INFORMATION SUPPLIED |
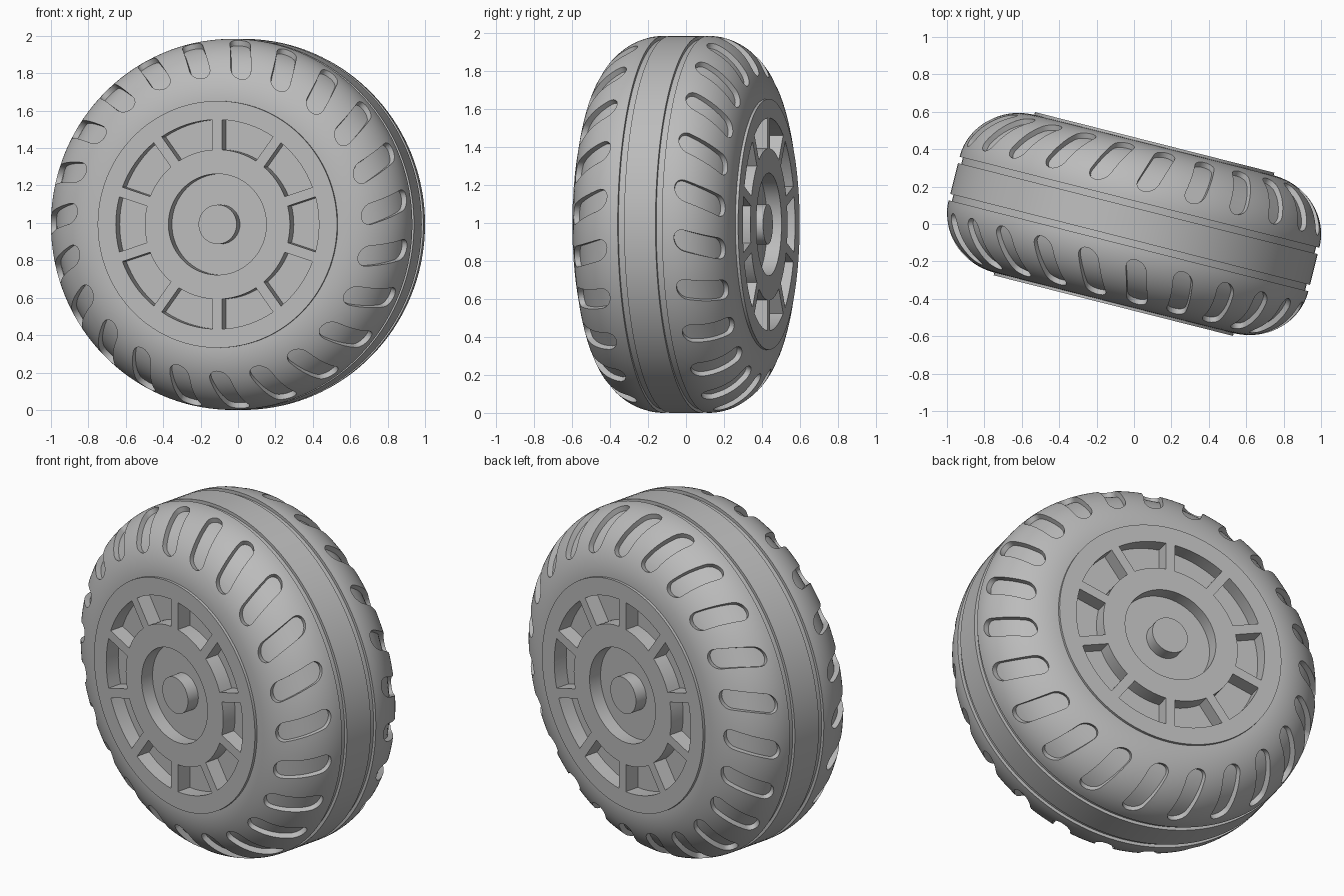
import bpy, bmesh
from math import sin, cos, asin, sqrt, pi, radians, hypot

if "Cube" in bpy.data.objects:
    bpy.data.objects.remove(bpy.data.objects["Cube"])

R0, Y0, RA, YA = 0.657, 0.12, 0.335, 0.315   # shoulder ellipse: centre and radii
HUB_R, HUB_Y = 0.66, 0.45
TURN = radians(-14.2)

grey = bpy.data.materials.new("grey")
grey.use_nodes = True
colour = (0.5, 0.5, 0.5, 1)
grey.diffuse_color = colour
grey.node_tree.nodes["Principled BSDF"].inputs["Base Color"].default_value = colour


def finish_mesh(name, bm):
    bmesh.ops.remove_doubles(bm, verts=bm.verts, dist=1e-5)
    bmesh.ops.recalc_face_normals(bm, faces=bm.faces)
    mesh = bpy.data.meshes.new(name)
    bm.to_mesh(mesh)
    bm.free()
    mesh.materials.append(grey)
    obj = bpy.data.objects.new(name, mesh)
    bpy.context.collection.objects.link(obj)
    return obj


def polar(bm, r, y, a):
    """Vertex on the wheel, angle a clockwise from the top."""
    return bm.verts.new((r * sin(a), y, r * cos(a)))


def lathe(name, profile, closed, steps=144):
    bm = bmesh.new()
    rings = [[polar(bm, r, y, 2 * pi * i / steps) for r, y in profile] for i in range(steps)]
    n = len(profile)
    for i in range(steps):
        a, b = rings[i], rings[(i + 1) % steps]
        for j in range(n if closed else n - 1):
            k = (j + 1) % n
            quad = [a[j], a[k], b[k], b[j]]
            if profile[j][0] == 0:
                quad.pop(3)
            elif profile[k][0] == 0:
                quad.pop(2)
            bm.faces.new(quad)
    return finish_mesh(name, bm)


def mirrored(half):
    return half + [(r, -y) for r, y in reversed(half)]


def shoulder(t, offset=0.0):
    """Point on the tyre shoulder, moved along its normal."""
    nr, ny = cos(t) / RA, sin(t) / YA
    size = hypot(nr, ny)
    return R0 + RA * cos(t) + offset * nr / size, Y0 + YA * sin(t) + offset * ny / size


def cut(target, cutter):
    mod = target.modifiers.new("cut", "BOOLEAN")
    mod.operation, mod.solver, mod.object = "DIFFERENCE", "EXACT", cutter
    bpy.context.view_layer.objects.active = target
    bpy.ops.object.modifier_apply(modifier=mod.name)
    bpy.data.objects.remove(cutter)


# Tyre: rounded shoulders and a tread band between two narrow grooves
top = R0 + RA
half = [(0.6, Y0 + YA)] + [shoulder(radians(90 - 3.75 * i)) for i in range(25)]
half += [(top - 0.018, Y0), (top - 0.018, 0.085), (top, 0.085)]
tyre = lathe("tyre", mirrored(half), True)

# Slanted, round-ended slots around both shoulders
bm = bmesh.new()
T_OUT, T_IN, HALF_W, COUNT = radians(11.5), radians(67.5), 0.056, 23
length = 0.325 * (T_IN - T_OUT)
arc = [HALF_W * (1 - cos(pi / 2 * i / 6)) for i in range(7)]
straight = [HALF_W + (length - 2 * HALF_W) * i / 6 for i in range(1, 6)]
stations = arc + straight + [length - s for s in reversed(arc)]
for side, phase in ((-1, 6), (1, 3)):
    for n in range(COUNT):
        middle = radians(phase) + 2 * pi * n / COUNT
        rows = []
        for s in stations:
            f = s / length
            end = max(0, HALF_W - min(s, length - s))
            w = sqrt(max(0, HALF_W ** 2 - end ** 2))
            t = T_OUT + f * (T_IN - T_OUT)
            slant = middle + radians(5.5) * (f - 0.5)
            row = []
            for offset, sign in ((0.03, -1), (0.03, 1), (-0.03, 1), (-0.03, -1)):
                r, y = shoulder(t, offset)
                row.append(polar(bm, r, side * y, slant + sign * w / shoulder(t)[0]))
            rows.append(row)
        for a, b in zip(rows, rows[1:]):
            for j in range(4):
                k = (j + 1) % 4
                bm.faces.new((a[j], a[k], b[k], b[j]))
# Collapse the zero-width slot ends
bmesh.ops.remove_doubles(bm, verts=bm.verts, dist=1e-5)
bmesh.ops.dissolve_degenerate(bm, edges=bm.edges, dist=1e-6)
cut(tyre, finish_mesh("slot_cutter", bm))

# Hub: flat disc with a round recess and a centre boss on each side
hub = lathe("hub", mirrored([(0, HUB_Y - 0.005), (0.105, HUB_Y - 0.005), (0.105, 0.372),
                             (0.27, 0.372), (0.27, HUB_Y), (HUB_R, HUB_Y)]), False)

# Ten sunken windows between parallel-sided spokes on each side
bm = bmesh.new()
for side in (-1, 1):
    for n in range(10):
        outline = []
        for r, direction in ((0.4, 1), (0.56, -1)):
            spread = pi / 10 - asin(0.027 / r)
            for i in range(9):
                outline.append((r, pi / 10 * (2 * n + 1) + direction * spread * (i / 4 - 1)))
        floor = [polar(bm, r, side * (HUB_Y - 0.085), a) for r, a in outline]
        lid = [polar(bm, r, side * (HUB_Y + 0.05), a) for r, a in outline]
        bm.faces.new(floor)
        bm.faces.new(lid)
        for i in range(len(outline)):
            bm.faces.new((floor[i - 1], floor[i], lid[i], lid[i - 1]))
cut(hub, finish_mesh("window_cutter", bm))

# Stand the wheel up, turned slightly, with smooth curves and sharp edges
for obj in (tyre, hub):
    obj.location.z = top
    obj.rotation_euler.z = TURN
    bpy.ops.object.select_all(action="DESELECT")
    obj.select_set(True)
    bpy.context.view_layer.objects.active = obj
    bpy.ops.object.shade_smooth_by_angle(angle=radians(30))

TASK DIRECTIONS | Copy the stretch of the records above that runs from the line with "for side in" through the line with "outline.append((r, pi /". Both end lines belong in the copy, and nothing else does.

EXERCISE RESPONSE |
for side in (-1, 1):
    for n in range(10):
        outline = []
        for r, direction in ((0.4, 1), (0.56, -1)):
            spread = pi / 10 - asin(0.027 / r)
            for i in range(9):
                outline.append((r, pi / 10 * (2 * n + 1) + direction * spread * (i / 4 - 1)))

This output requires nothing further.